• **Problem requirements**: Begin at the first line below and copy each line exactly, ending with the line where "box(name, color, (p" appears.

• **Data for this exercise**:

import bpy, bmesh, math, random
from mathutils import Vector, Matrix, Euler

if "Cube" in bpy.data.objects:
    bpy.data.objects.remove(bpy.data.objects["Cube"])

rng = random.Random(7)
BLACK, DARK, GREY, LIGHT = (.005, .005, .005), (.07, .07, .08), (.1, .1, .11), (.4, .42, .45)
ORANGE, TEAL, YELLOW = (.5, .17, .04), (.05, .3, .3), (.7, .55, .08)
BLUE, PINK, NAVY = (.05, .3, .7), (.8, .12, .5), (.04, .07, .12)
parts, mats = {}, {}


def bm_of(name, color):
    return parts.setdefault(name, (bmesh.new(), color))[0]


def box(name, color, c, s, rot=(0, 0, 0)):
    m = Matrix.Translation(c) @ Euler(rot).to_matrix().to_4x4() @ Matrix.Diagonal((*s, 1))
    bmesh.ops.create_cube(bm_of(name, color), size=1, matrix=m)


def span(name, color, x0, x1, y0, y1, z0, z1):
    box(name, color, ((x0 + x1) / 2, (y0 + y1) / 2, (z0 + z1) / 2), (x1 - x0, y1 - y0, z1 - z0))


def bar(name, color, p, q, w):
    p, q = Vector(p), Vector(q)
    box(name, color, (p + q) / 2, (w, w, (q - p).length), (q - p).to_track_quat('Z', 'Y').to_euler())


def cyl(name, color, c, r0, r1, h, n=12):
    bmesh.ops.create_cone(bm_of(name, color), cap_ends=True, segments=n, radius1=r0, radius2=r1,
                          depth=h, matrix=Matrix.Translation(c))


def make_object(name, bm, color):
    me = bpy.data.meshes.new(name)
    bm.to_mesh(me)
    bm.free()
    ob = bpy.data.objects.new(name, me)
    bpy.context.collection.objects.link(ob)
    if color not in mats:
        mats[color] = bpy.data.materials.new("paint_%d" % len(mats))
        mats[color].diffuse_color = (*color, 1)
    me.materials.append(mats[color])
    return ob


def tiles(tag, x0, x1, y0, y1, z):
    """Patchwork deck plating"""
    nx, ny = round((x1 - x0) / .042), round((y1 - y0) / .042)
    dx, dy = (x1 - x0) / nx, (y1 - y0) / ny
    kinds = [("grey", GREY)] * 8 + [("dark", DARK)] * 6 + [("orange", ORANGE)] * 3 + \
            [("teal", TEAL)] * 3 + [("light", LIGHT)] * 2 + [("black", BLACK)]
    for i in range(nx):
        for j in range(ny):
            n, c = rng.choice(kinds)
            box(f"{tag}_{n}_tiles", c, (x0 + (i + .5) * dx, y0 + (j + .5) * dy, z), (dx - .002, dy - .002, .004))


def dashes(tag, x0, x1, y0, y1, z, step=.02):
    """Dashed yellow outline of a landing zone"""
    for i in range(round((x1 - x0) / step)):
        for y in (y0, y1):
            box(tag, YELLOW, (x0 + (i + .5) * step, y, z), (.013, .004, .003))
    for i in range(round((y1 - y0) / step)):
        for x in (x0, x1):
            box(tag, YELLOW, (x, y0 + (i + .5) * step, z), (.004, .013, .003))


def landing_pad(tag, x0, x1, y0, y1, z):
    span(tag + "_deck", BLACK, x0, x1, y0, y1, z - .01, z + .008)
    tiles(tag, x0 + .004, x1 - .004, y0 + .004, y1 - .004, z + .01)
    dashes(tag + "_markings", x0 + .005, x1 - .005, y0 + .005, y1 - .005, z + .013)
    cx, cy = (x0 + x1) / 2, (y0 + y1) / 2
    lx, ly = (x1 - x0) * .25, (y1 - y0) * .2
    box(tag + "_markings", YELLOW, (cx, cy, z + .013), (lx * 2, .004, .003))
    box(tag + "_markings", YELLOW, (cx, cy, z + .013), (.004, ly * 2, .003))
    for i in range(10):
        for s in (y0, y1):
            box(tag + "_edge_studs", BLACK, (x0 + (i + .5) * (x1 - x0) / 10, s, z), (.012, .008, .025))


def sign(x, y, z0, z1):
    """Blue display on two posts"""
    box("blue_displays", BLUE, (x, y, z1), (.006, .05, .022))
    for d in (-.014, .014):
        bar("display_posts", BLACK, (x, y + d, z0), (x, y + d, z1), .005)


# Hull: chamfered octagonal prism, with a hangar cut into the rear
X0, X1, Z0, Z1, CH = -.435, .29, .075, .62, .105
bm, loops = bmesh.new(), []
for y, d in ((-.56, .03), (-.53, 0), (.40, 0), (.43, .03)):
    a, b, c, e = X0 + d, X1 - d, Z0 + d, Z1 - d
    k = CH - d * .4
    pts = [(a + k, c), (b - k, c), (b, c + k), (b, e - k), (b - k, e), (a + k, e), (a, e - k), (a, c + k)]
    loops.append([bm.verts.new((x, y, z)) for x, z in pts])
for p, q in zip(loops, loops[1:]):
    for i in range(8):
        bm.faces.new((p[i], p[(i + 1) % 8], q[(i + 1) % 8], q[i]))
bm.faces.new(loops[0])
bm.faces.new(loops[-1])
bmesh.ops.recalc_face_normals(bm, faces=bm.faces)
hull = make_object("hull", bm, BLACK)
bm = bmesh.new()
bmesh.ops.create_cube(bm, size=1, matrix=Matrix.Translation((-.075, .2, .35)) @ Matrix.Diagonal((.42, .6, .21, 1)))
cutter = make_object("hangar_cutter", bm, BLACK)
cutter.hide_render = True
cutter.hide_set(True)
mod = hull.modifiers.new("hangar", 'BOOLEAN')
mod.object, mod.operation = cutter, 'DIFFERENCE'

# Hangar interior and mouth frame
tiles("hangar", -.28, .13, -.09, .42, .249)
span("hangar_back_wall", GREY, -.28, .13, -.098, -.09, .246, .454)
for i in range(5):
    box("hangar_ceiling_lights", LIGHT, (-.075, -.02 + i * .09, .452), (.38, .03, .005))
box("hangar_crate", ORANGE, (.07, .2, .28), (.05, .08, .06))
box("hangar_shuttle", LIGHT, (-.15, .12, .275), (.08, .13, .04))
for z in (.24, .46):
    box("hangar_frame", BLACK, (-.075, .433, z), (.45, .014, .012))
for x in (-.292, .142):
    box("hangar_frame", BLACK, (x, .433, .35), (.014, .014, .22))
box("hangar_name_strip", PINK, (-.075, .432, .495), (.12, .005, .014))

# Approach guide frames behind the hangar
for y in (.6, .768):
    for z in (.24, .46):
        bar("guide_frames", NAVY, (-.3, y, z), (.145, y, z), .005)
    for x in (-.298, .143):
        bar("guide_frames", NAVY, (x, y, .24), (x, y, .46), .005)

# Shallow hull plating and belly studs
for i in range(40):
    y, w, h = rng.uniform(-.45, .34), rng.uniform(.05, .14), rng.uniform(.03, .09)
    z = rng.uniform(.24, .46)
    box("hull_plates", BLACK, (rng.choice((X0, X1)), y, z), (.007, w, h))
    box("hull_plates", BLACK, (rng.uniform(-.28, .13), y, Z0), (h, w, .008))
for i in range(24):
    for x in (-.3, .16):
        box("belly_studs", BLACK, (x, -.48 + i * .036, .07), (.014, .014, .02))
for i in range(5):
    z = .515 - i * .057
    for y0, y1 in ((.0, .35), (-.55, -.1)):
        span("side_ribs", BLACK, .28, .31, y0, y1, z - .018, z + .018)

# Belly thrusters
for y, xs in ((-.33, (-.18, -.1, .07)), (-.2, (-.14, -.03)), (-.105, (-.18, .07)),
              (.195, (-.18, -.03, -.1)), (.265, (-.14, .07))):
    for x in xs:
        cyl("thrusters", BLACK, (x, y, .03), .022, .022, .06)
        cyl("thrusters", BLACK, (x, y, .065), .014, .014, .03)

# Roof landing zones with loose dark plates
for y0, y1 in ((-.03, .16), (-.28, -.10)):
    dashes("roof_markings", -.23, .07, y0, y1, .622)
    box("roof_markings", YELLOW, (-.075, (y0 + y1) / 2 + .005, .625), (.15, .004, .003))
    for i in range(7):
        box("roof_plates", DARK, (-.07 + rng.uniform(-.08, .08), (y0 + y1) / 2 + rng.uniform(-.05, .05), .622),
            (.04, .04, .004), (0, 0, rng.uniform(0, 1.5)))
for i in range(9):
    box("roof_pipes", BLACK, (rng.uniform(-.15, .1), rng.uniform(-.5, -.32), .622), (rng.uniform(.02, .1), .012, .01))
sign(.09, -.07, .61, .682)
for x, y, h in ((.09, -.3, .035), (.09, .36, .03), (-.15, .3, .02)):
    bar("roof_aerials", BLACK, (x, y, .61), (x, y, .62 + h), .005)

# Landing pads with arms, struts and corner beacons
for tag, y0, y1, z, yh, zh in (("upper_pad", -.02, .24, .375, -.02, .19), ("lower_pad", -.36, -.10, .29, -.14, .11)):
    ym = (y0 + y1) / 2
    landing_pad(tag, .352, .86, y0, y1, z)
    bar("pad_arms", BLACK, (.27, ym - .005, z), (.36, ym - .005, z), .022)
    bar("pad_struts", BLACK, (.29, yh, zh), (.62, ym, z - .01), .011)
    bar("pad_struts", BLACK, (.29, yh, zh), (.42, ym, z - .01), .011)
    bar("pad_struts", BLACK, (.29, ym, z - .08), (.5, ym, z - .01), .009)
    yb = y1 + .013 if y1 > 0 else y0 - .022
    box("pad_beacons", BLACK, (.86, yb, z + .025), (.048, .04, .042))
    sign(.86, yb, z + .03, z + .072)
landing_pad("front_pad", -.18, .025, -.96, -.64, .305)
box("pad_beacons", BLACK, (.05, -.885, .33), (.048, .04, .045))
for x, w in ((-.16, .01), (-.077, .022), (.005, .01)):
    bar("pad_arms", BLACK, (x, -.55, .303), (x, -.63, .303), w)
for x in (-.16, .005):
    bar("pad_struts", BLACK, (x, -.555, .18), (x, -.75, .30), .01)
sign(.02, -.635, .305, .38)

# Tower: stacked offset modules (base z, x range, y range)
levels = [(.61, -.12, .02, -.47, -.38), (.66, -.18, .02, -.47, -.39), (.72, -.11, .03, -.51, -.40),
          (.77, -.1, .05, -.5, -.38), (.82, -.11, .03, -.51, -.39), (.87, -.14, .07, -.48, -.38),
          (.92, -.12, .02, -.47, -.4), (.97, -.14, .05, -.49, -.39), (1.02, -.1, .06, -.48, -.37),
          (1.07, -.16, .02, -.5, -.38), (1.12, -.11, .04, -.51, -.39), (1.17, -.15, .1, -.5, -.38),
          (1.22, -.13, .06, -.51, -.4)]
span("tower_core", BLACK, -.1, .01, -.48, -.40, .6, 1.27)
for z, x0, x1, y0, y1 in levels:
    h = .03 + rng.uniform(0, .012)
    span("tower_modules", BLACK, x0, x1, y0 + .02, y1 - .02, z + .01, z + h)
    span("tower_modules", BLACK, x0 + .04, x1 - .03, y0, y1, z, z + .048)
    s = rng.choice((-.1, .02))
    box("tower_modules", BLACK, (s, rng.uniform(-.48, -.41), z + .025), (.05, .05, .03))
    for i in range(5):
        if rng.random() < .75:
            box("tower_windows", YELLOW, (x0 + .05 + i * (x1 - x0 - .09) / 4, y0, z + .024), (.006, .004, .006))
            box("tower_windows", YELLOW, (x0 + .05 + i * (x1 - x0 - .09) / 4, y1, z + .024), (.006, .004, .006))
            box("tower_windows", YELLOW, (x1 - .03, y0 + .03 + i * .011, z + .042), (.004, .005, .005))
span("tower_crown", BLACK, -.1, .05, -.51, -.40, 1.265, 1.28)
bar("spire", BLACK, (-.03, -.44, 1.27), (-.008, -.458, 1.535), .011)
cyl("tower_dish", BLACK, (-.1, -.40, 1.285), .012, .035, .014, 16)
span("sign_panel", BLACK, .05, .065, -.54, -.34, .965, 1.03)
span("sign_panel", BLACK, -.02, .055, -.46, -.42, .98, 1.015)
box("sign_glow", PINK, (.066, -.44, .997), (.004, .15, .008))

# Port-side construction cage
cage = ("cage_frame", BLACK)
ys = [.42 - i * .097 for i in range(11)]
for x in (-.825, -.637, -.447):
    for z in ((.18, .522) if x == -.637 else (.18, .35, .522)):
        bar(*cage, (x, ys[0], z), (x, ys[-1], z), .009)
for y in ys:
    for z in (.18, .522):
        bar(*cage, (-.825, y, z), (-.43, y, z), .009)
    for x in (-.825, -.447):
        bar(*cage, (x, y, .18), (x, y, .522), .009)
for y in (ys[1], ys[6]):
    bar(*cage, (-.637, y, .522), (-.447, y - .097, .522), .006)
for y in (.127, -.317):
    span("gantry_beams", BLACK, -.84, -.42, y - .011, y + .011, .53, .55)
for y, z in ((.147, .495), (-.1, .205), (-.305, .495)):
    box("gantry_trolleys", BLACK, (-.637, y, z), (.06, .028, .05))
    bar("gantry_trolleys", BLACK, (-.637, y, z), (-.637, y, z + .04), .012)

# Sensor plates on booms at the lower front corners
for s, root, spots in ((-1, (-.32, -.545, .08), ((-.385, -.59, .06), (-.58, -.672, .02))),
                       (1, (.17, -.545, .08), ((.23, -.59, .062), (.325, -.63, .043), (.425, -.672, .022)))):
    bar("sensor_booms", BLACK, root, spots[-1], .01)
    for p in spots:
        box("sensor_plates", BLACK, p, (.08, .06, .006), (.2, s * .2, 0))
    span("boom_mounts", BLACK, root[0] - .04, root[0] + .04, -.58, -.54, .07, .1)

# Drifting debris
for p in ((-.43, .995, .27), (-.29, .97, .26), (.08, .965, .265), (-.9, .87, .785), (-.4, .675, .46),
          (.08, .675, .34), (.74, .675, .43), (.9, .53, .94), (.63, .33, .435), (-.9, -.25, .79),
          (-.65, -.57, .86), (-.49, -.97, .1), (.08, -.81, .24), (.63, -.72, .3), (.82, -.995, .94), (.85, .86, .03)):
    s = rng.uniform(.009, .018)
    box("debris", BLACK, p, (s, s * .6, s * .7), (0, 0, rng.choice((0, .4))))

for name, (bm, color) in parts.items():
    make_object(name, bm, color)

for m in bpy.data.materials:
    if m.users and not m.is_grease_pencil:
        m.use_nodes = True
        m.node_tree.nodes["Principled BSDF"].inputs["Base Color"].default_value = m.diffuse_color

• **Exercise output**:
import bpy, bmesh, math, random
from mathutils import Vector, Matrix, Euler

if "Cube" in bpy.data.objects:
    bpy.data.objects.remove(bpy.data.objects["Cube"])

rng = random.Random(7)
BLACK, DARK, GREY, LIGHT = (.005, .005, .005), (.07, .07, .08), (.1, .1, .11), (.4, .42, .45)
ORANGE, TEAL, YELLOW = (.5, .17, .04), (.05, .3, .3), (.7, .55, .08)
BLUE, PINK, NAVY = (.05, .3, .7), (.8, .12, .5), (.04, .07, .12)
parts, mats = {}, {}


def bm_of(name, color):
    return parts.setdefault(name, (bmesh.new(), color))[0]


def box(name, color, c, s, rot=(0, 0, 0)):
    m = Matrix.Translation(c) @ Euler(rot).to_matrix().to_4x4() @ Matrix.Diagonal((*s, 1))
    bmesh.ops.create_cube(bm_of(name, color), size=1, matrix=m)


def span(name, color, x0, x1, y0, y1, z0, z1):
    box(name, color, ((x0 + x1) / 2, (y0 + y1) / 2, (z0 + z1) / 2), (x1 - x0, y1 - y0, z1 - z0))


def bar(name, color, p, q, w):
    p, q = Vector(p), Vector(q)
    box(name, color, (p + q) / 2, (w, w, (q - p).length), (q - p).to_track_quat('Z', 'Y').to_euler())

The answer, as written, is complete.